§ WHAT IS NEEDED
Starting with the line containing "const material = (color)" and going on through the line containing "gold.flatShading = false;", return the lines of the data below exactly, and only those.

[AVAILABLE RECORDS Boundary: Start]

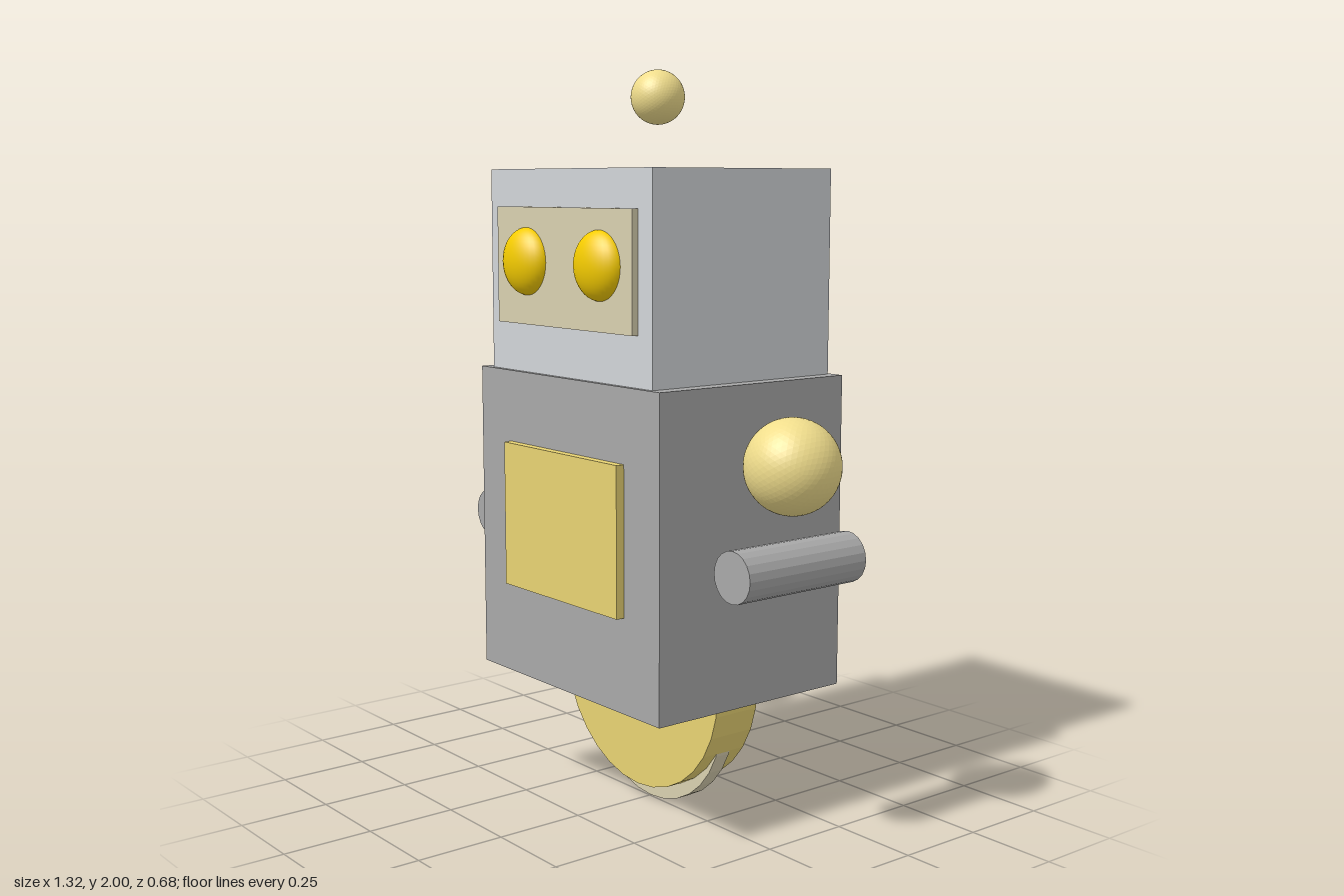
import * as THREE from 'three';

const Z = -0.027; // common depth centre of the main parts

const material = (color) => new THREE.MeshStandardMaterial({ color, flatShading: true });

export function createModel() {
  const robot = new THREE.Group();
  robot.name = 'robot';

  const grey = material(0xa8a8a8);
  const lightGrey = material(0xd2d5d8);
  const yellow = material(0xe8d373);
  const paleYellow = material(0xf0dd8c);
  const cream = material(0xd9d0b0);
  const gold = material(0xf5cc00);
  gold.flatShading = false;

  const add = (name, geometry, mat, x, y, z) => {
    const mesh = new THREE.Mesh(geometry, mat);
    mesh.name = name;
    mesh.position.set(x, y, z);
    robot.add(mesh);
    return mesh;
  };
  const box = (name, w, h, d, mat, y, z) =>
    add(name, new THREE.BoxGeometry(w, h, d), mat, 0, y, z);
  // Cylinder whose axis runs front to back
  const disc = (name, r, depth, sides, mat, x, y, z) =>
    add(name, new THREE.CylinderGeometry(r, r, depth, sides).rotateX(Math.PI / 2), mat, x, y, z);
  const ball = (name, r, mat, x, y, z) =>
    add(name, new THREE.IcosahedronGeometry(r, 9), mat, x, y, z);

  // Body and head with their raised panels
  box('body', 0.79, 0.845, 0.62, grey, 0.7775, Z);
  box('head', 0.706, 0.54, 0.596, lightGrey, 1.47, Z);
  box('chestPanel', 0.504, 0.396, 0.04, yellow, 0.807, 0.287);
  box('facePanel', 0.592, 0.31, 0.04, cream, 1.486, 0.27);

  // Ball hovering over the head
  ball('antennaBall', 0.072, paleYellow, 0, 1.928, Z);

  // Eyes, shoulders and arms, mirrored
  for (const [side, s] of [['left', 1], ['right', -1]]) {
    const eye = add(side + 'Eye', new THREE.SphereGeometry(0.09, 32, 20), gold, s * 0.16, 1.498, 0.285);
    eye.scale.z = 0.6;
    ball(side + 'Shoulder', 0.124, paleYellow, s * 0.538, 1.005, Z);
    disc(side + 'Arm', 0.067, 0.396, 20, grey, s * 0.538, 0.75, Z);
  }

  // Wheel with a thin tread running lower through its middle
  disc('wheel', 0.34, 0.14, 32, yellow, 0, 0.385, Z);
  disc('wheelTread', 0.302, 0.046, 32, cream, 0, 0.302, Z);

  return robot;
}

[AVAILABLE RECORDS Boundary: End]
[AVAILABLE RECORDS Boundary: Start]

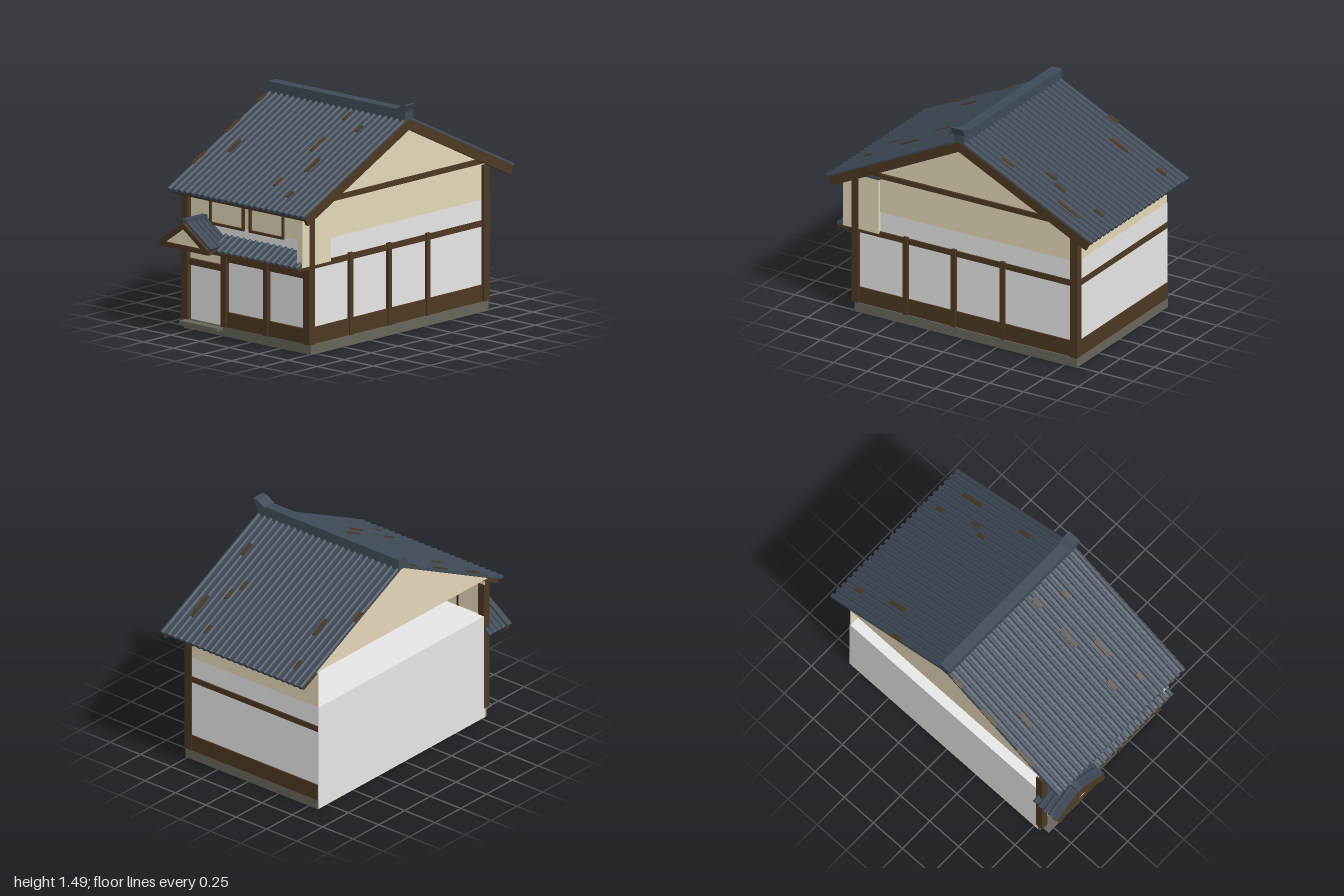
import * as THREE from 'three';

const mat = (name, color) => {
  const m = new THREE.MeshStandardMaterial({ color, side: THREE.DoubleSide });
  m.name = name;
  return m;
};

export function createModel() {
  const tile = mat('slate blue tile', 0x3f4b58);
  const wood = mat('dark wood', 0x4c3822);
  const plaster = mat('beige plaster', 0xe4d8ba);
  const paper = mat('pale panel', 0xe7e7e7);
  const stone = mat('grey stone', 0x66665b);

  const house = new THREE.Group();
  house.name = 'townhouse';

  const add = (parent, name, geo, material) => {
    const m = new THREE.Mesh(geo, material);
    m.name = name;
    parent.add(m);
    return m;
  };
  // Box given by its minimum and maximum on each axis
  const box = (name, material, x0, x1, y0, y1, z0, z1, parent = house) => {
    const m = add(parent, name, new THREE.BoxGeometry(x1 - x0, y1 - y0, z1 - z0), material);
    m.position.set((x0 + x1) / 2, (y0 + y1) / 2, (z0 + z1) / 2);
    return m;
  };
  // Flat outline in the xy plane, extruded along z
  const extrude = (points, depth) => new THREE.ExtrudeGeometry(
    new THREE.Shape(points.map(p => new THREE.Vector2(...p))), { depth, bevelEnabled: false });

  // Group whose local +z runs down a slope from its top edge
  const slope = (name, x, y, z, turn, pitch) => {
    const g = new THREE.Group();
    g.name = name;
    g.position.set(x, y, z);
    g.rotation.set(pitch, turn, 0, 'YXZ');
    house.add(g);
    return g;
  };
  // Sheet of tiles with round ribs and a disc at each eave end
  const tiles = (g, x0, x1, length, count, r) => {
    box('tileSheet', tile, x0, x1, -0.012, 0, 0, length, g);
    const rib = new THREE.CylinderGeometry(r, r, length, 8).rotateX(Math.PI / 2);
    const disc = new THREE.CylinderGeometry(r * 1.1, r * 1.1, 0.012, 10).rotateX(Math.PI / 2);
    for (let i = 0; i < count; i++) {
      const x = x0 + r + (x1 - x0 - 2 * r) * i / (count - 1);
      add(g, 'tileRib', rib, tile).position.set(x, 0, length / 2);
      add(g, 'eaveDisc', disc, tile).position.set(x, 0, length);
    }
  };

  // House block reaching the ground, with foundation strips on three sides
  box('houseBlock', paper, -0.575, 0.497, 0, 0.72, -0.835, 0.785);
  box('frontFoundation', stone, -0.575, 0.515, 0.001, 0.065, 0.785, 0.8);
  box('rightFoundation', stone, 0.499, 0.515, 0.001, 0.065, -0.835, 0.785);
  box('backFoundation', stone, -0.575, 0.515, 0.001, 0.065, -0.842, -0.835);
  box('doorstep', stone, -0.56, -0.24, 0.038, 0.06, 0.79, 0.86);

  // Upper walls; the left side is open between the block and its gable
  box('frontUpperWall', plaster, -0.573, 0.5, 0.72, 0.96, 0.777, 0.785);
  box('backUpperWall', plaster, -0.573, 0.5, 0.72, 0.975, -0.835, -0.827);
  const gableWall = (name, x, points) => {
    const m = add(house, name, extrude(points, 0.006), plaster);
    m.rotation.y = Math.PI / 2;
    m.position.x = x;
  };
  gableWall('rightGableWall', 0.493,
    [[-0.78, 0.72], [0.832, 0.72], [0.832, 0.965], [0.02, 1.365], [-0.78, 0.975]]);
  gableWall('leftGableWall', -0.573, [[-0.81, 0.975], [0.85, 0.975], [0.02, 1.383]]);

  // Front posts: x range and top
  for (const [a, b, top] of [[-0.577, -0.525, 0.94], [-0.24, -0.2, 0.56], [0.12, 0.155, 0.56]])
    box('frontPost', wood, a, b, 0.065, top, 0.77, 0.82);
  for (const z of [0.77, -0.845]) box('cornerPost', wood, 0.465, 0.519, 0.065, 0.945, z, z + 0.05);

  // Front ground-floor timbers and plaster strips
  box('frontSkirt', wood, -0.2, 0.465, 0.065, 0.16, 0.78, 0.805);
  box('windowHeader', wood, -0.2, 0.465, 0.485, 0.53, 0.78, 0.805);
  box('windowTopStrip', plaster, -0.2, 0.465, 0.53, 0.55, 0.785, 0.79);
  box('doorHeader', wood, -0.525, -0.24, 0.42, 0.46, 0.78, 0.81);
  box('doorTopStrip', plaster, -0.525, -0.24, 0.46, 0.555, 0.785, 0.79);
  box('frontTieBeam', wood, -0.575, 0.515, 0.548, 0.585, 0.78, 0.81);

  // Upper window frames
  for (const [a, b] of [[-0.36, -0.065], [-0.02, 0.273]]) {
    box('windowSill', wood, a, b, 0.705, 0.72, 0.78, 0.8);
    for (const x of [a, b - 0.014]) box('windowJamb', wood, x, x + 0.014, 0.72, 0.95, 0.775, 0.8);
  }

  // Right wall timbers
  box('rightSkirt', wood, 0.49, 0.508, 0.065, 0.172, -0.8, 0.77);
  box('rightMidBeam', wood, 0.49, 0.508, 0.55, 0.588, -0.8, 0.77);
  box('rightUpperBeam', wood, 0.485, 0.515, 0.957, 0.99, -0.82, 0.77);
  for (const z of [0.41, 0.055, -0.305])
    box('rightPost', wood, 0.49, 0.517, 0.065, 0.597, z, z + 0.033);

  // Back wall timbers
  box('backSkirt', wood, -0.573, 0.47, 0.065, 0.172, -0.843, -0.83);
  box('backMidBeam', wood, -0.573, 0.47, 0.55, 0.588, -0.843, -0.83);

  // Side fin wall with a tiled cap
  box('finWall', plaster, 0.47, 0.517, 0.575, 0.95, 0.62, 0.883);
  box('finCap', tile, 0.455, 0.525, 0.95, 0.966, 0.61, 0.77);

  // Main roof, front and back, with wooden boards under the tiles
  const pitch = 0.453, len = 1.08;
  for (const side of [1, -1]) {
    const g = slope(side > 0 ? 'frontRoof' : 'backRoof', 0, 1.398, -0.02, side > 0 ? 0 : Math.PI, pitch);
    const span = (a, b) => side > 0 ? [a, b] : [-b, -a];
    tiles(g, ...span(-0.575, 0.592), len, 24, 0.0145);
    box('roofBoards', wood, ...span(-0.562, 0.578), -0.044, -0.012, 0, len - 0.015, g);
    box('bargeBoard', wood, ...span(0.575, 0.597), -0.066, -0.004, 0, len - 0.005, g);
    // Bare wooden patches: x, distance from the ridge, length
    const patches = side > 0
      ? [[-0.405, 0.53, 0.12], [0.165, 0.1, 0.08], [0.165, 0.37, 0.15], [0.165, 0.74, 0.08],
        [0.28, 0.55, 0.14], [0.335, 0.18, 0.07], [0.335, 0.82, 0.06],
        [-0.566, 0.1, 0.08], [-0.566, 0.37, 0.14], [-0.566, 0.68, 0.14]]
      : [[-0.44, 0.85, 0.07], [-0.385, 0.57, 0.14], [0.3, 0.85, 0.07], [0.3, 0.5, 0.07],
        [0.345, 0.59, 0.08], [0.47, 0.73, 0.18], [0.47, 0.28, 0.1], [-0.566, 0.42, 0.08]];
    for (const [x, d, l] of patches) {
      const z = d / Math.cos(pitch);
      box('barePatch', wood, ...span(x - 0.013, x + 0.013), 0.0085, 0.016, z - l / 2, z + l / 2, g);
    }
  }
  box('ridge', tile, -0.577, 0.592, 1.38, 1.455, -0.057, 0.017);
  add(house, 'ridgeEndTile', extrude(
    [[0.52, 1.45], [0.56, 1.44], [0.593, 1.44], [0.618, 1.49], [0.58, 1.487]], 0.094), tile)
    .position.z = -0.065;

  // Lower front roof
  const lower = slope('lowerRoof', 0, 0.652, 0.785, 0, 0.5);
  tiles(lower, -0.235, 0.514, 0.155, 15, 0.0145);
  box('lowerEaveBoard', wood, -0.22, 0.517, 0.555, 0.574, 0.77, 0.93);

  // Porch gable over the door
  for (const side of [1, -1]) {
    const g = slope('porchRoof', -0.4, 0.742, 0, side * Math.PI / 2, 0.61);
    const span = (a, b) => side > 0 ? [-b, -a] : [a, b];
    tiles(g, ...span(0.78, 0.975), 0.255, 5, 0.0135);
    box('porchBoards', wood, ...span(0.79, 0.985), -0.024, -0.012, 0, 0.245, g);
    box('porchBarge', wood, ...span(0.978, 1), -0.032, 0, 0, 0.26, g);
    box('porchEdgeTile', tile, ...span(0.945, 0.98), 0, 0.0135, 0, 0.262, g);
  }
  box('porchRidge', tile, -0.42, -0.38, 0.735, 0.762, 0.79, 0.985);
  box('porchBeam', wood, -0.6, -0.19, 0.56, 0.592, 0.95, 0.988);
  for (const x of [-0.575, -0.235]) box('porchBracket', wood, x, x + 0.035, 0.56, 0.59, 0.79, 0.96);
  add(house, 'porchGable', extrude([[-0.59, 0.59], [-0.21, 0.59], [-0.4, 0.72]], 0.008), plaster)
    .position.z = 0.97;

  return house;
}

[AVAILABLE RECORDS Boundary: End]

§ WRITTEN ANSWER
const material = (color) => new THREE.MeshStandardMaterial({ color, flatShading: true });

export function createModel() {
  const robot = new THREE.Group();
  robot.name = 'robot';

  const grey = material(0xa8a8a8);
  const lightGrey = material(0xd2d5d8);
  const yellow = material(0xe8d373);
  const paleYellow = material(0xf0dd8c);
  const cream = material(0xd9d0b0);
  const gold = material(0xf5cc00);
  gold.flatShading = false;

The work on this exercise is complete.